I'm from Mexico City and lived in the U.S. for a total of more than 24 years. Now I'm back in Mexico. I realized I was seeing my country through the eyes of a native stranger. This is an attempt to process the differences, to explain Mexico to the U.S. and the U.S. to Mexico. With digressions along the way.

jueves, junio 30, 2005

Another Intra-trans-language-confusion

Another difference between Mexican Spanish and Spanish Spanish that I noticed. In Spain, if you say "voy a dar clase" (literally "I'm going to go give a class") it can mean EITHER take a class or teach a class. In Mexico when we say "dar clase" it means only to teach it. "Tomar clase" is to take a class.

For a while there I thought Madrid must have the highest teacher to student ratio in the world!

martes, junio 28, 2005

Spanish Spanish

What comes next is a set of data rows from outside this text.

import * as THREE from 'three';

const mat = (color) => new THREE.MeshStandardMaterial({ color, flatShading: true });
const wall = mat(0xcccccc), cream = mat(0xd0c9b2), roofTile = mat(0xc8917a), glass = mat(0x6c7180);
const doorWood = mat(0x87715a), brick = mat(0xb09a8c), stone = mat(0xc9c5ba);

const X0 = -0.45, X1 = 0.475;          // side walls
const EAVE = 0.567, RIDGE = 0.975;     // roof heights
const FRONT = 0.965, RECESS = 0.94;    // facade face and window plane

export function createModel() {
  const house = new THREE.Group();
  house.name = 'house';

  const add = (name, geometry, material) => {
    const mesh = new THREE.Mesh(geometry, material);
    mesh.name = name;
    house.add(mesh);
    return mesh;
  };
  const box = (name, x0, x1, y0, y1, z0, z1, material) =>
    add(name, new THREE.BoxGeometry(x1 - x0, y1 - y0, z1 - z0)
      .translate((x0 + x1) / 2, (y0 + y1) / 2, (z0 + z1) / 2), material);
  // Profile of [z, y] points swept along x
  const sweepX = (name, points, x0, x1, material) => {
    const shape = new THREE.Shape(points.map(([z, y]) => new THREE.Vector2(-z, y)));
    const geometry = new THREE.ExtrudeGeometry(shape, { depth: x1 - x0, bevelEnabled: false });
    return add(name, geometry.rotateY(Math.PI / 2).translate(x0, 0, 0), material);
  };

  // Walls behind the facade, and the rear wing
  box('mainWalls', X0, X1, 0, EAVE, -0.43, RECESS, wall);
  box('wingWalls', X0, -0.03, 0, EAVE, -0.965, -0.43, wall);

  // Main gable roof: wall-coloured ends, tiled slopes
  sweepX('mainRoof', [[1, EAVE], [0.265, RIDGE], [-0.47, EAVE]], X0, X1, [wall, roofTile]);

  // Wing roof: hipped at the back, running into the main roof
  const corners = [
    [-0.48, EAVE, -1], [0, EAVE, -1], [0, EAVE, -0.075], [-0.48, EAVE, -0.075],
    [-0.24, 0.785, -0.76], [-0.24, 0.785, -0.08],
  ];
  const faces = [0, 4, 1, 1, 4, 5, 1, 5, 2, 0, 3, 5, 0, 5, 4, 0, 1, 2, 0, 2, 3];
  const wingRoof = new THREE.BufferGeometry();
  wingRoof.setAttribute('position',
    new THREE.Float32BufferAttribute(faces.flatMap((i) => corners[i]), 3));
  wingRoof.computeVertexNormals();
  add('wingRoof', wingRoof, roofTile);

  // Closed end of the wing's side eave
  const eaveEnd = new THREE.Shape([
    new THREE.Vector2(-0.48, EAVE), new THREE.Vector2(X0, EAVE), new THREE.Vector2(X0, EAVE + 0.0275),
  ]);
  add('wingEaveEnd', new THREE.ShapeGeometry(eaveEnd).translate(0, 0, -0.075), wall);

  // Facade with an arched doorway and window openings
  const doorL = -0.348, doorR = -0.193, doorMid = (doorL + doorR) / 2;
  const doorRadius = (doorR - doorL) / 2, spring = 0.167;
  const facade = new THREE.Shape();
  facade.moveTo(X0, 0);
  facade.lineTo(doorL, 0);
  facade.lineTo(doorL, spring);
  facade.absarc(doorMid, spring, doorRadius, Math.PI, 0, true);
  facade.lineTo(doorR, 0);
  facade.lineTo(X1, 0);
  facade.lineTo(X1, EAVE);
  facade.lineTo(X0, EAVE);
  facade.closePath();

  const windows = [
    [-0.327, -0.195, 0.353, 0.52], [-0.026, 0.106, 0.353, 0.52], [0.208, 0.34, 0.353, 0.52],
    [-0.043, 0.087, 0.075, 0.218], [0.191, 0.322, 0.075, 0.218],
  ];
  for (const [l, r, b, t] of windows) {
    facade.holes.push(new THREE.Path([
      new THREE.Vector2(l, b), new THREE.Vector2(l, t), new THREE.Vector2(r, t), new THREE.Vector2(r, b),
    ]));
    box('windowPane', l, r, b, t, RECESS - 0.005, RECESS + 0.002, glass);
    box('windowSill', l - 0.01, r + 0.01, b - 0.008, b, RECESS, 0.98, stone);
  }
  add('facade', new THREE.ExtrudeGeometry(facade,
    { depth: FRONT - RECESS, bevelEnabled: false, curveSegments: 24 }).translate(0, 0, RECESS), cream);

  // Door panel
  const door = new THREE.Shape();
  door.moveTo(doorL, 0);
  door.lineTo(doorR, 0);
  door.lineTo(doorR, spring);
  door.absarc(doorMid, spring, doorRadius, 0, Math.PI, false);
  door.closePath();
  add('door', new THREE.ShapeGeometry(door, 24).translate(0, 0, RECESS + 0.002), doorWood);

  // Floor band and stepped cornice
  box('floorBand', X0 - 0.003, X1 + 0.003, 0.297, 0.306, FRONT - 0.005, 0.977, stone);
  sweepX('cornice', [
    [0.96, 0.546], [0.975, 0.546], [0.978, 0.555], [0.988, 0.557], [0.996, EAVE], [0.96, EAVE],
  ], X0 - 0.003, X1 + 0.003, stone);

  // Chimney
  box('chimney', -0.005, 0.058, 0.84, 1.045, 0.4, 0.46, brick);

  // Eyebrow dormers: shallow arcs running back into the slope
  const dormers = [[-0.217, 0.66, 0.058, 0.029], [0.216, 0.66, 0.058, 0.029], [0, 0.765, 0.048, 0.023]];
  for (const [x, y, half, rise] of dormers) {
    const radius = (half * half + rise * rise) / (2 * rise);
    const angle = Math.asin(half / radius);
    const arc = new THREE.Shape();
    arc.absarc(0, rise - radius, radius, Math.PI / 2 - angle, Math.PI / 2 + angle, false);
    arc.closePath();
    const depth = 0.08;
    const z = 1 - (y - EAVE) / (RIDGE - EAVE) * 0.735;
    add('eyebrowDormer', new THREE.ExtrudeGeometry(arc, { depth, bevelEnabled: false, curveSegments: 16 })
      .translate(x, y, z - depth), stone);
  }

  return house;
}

I'm always amused by those encounters when someone says "oh, you're from Mexico...do you speak...uh..." and sometimes I finish their sentence with "Spanish" and other times they have time to ask if I speak "Mexican." Well, the truth is I DO speak Mexican. In Spain they call their language "castellano," so I guess I can say I speak "espuhgnowl," but it sure is different from Spanish Spanish. Same as the U.S./England differences.
My grandparents were Spanish, so it's not like I haven't been around the accent. Certain words I use like "gafas" (glasses) seem weird in Mexico. Still, I was newly amazed at all the differences between our languages while I was in Spain. I required almost constant translation. And then there's the slang, maybe I'll get to that in another post. Here are some of the word differences. For most, both could be understood, it's just a matter of what's common:

toilet-escusado-water (though my grandmother used "retrete")
sandwich-sanwich-bocata, Bocadillo (there may be a difference between these, still figuring it out)
room-cuarto-habitación (in Mexico both are common, but you usually say cuarto for your bedroom)
tomato-jitomate-tomate (just about every food item is different)

(That gives you an idea of what I did while I was over there too.)

And then there are other more complex differences. I figured out after a while that my cousin was completely misunderstanding me when I said something like "No me pasarías ese libro?" (Wouldn't you hand me that book?) In Mexico, we have to make everything softer. My cousin would just say "Pass me the book." How rude! Not only do we have to use the conditional (pasarías) to soften the verb, we put it in the negative like we're giving the other person room to say no by assuming the answer is no. Sometimes we don't use the conditional--you know, when we're feeling bold. So every time I said "No me pasas el X" and didn't put enough of an inflection at the end to make it a question my cousin thought I was implying he was rude because he wouldn't give X to me. Even when you know what the other person is saying it's hard not to respond to the attitude you assume them to have because of their words.
I wondered what it was like for them to hear us talk using "ustedes" instead of "vosotros." Usted is the formal version of the plural "you," but for some reason in Mexico they only use the formal in the plural. Vosotros (you-informal, plural) got left out. So we must sound pretty formal and polite to them. I guess it's kind like when we hear other Latin-Americans use the formal singular "you" (usted) in intimate relationships.